The Obit For Jack Phillips

Clarkson Legend Jack Phillips Passes

Former MLB player won World Series ring in 1947 August 31, 2009

Monday morning proved to be a solemn start to the week as news hit the Clarkson University community that Jack Phillips, an inaugural Golden Knights’ Athletic Hall of Famer, had passed away on Sunday evening in Michigan. He was just a week shy of his 88th birthday.

"Clarkson Athletics has lost a long time icon and friend," Athletic Director Steve Yianoukos said. "I was honored to know and work with Jack. His infectious smile, great stories, and presence at Clarkson will be greatly missed."

A giant in the Clarkson Athletic community as a student-athlete, coach, administrator, and fan of the Golden Knights, Phillips first stepped on to the campus seven decades ago and is still remembered as one of the top all-around athletes that the area has ever seen.
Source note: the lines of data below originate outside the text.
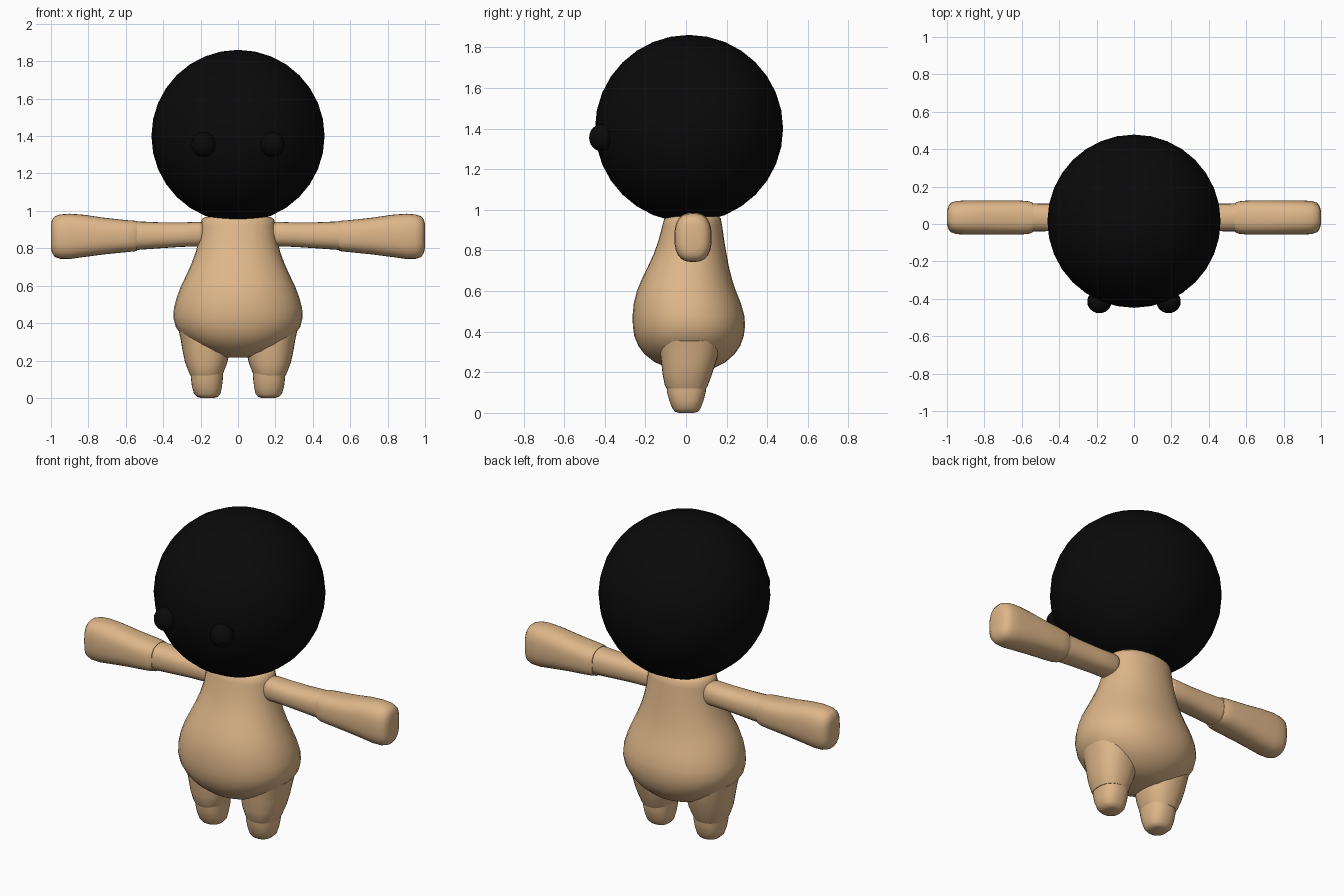
import bpy, bmesh, math


def material(name, rgb):
    m = bpy.data.materials.new(name)
    m.diffuse_color = (*rgb, 1)
    return m


SKIN = material("tan skin", (0.73, 0.47, 0.25))
BLACK = material("black", (0.003, 0.003, 0.003))


def finish(obj, mat):
    obj.data.materials.append(mat)
    bpy.ops.object.select_all(action='DESELECT')
    obj.select_set(True)
    bpy.context.view_layer.objects.active = obj
    bpy.ops.object.shade_smooth_by_angle(angle=math.radians(50))


def ball(name, centre, size, mat, segments=32, rings=16):
    bpy.ops.mesh.primitive_uv_sphere_add(segments=segments, ring_count=rings, radius=1, location=centre)
    obj = bpy.context.object
    obj.name = name
    obj.scale = size
    bpy.ops.object.transform_apply(location=False, rotation=False, scale=True)
    finish(obj, mat)


def loft(name, rings, axis, power=2.0, sides=32):
    """Skin rings (position, a_min, a_max, b_min, b_max) along x or z.
    a, b are x, y for axis z and y, z for axis x."""
    bm = bmesh.new()
    loops = []
    for p, a0, a1, b0, b1 in rings:
        loop = []
        for i in range(sides):
            t = 2 * math.pi * i / sides
            c, s = math.cos(t), math.sin(t)
            a = (a0 + a1) / 2 + (a1 - a0) / 2 * math.copysign(abs(c) ** (2 / power), c)
            b = (b0 + b1) / 2 + (b1 - b0) / 2 * math.copysign(abs(s) ** (2 / power), s)
            loop.append(bm.verts.new((a, b, p) if axis == 'z' else (p, a, b)))
        loops.append(loop)
    for lo, hi in zip(loops, loops[1:]):
        for i in range(sides):
            j = (i + 1) % sides
            bm.faces.new((lo[i], lo[j], hi[j], hi[i]))
    bm.faces.new(loops[0][::-1])
    bm.faces.new(loops[-1])
    bmesh.ops.recalc_face_normals(bm, faces=bm.faces)
    me = bpy.data.meshes.new(name)
    bm.to_mesh(me)
    bm.free()
    obj = bpy.data.objects.new(name, me)
    bpy.context.collection.objects.link(obj)
    finish(obj, SKIN)


def mirrored(rings, axis, side):
    if side > 0:
        return rings
    if axis == 'x':
        return [(-r[0], *r[1:]) for r in rings]
    return [(p, -a1, -a0, b0, b1) for p, a0, a1, b0, b1 in rings]


# Head
ball("head", (0, 0.015, 1.4), (0.463, 0.463, 0.461), BLACK)

# Pear-shaped body: (z, half width, y front, y back)
body = [(0.215, 0.06, -0.05, 0.10), (0.222, 0.11, -0.09, 0.14), (0.25, 0.185, -0.155, 0.195),
        (0.29, 0.25, -0.205, 0.24), (0.33, 0.298, -0.235, 0.267), (0.38, 0.333, -0.255, 0.285),
        (0.43, 0.346, -0.262, 0.291), (0.48, 0.343, -0.263, 0.287), (0.54, 0.327, -0.257, 0.27),
        (0.60, 0.304, -0.242, 0.246), (0.66, 0.275, -0.217, 0.226), (0.72, 0.248, -0.188, 0.211),
        (0.78, 0.226, -0.160, 0.200), (0.85, 0.208, -0.135, 0.188), (0.92, 0.199, -0.117, 0.178),
        (0.955, 0.193, -0.107, 0.172), (0.968, 0.175, -0.09, 0.16)]
loft("body", [(z, -w, w, f, b) for z, w, f, b in body], 'z', 2.15)

upper_arm = [(0.17, -0.01, 0.085, 0.835, 0.92), (0.185, -0.03, 0.10, 0.815, 0.938),
             (0.21, -0.037, 0.107, 0.81, 0.942), (0.30, -0.037, 0.107, 0.808, 0.938),
             (0.42, -0.038, 0.108, 0.80, 0.939), (0.56, -0.04, 0.11, 0.79, 0.945)]
forearm = [(0.54, -0.043, 0.113, 0.786, 0.946), (0.56, -0.052, 0.121, 0.783, 0.948),
           (0.60, -0.056, 0.125, 0.779, 0.951), (0.72, -0.057, 0.126, 0.767, 0.964),
           (0.82, -0.057, 0.126, 0.754, 0.979), (0.90, -0.057, 0.126, 0.743, 0.985),
           (0.95, -0.054, 0.123, 0.744, 0.981), (0.98, -0.044, 0.113, 0.754, 0.971),
           (0.994, -0.024, 0.093, 0.775, 0.953), (1.0, 0.0, 0.07, 0.80, 0.93)]
thigh = [(0.12, 0.085, 0.255, -0.095, 0.10), (0.135, 0.078, 0.262, -0.104, 0.108),
         (0.19, 0.057, 0.283, -0.115, 0.128), (0.25, 0.045, 0.296, -0.122, 0.148),
         (0.31, 0.045, 0.306, -0.130, 0.163), (0.355, 0.06, 0.316, -0.132, 0.165),
         (0.37, 0.09, 0.30, -0.10, 0.13)]
foot = [(0.0, 0.125, 0.20, -0.035, 0.04), (0.006, 0.108, 0.218, -0.055, 0.06),
        (0.022, 0.094, 0.235, -0.067, 0.072), (0.06, 0.086, 0.246, -0.082, 0.086),
        (0.10, 0.081, 0.251, -0.093, 0.097), (0.14, 0.08, 0.252, -0.097, 0.10)]

# Limbs and eyes on both sides
for side, label in ((1, "left"), (-1, "right")):
    loft(label + "_upper_arm", mirrored(upper_arm, 'x', side), 'x', 2.4, 24)
    loft(label + "_forearm", mirrored(forearm, 'x', side), 'x', 2.6)
    loft(label + "_thigh", mirrored(thigh, 'z', side), 'z', 2.3)
    loft(label + "_foot", mirrored(foot, 'z', side), 'z', 2.4)
    ball(label + "_eye", (side * 0.185, -0.415, 1.355), (0.065, 0.062, 0.067), BLACK, 24, 12)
A star in both baseball and basketball in the early 1940s, the Golden Knights enjoyed tremendous success in both endeavors with Phillips. The team’s leading scorer in basketball in all three of his seasons with the varsity team, Phillips’ 6-foot, 4-inch frame was a difficult match up in the early days of the sport. On the baseball diamond, he was even more impressive, leading the team to a 34-7 record over the course of three years with scouts flocking to see him play.

Phillips, a native of Marilla, NY and a follower of everything regarding the New York Yankees as a child, eventually settled on the Bronx Bombers as his future employers and immediately after the end of Clarkson’s 1943 season, he headed to Norfolk of the old Piedmont League to begin his professional career. Following a stint in the armed services, Phillips returned to the minors with the famous Newark Bears before getting the call to the major leagues in 1947. That season, Phillips won a World Series ring with the Yankees and began a nine-year major league career with numerous stops across the country. He finished his career with a .283 batting average in 343 career games.

The highlight of Phillips’ baseball career was his “Ultimate” Grand Slam home run. For those unfamiliar, an “ultimate” grand slam is a walk-off, bases loaded home run that gives the home team a one-run victory. Phillips is one of just 23 players in major league history to accomplish the feat, joining the likes of Hall of Famers Babe Ruth, Roberto Clemente, Roger Connor and all-stars Bobby Thomson, Alan Trammell, and Adam Dunn. Phillips remains the only player in major league history to hit his “ultimate” grand slam as a pinch-hitter, as he was actually going to enter the game as a relief pitcher in the following inning if necessary.

After a brief minor league managerial career, Phillips returned to Potsdam to begin a lengthy career as a coach and administrator at Clarkson. Spanning 24 seasons as the Golden Knights’ baseball coach, Phillips amassed nearly 200 victories and molded over 300 student-athletes in the sport of baseball. He also coached several hundred more in both cross country and golf, guiding the golf team into the early 21st century as an assistant coach.

In 1992, Phillips became one of the first 15 inductees into the Clarkson University Athletic Hall of Fame. The choice was an easy one for the committee to make as Phillips, perhaps more than anyone else, summed up the athletic tradition at the University. Additionally, he was awarded with professor emeritus status in 1988.

Phillips received a long-overdue tribute on May 3rd, 2008, when the Golden Knights dedicated the then upcoming field project in his honor, renaming the field “Jack Phillips Stadium at Snell Field.” Since that dedication and the celebration of his life that followed, Jack Phillips Stadium has seen numerous upgrades and will continue to see more refurbishments in the coming years, including a 27-foot long, 10-inning scoreboard this autumn.

Jack Phillips counted many as friends, from baseball greats Joe Dimaggio, Yogi Berra, and Ralph Kiner, former teammates and players which he coached, and to those who only knew him in his later years as a Potsdam icon and local heirloom. All were better to have known him and he will certainly be missed.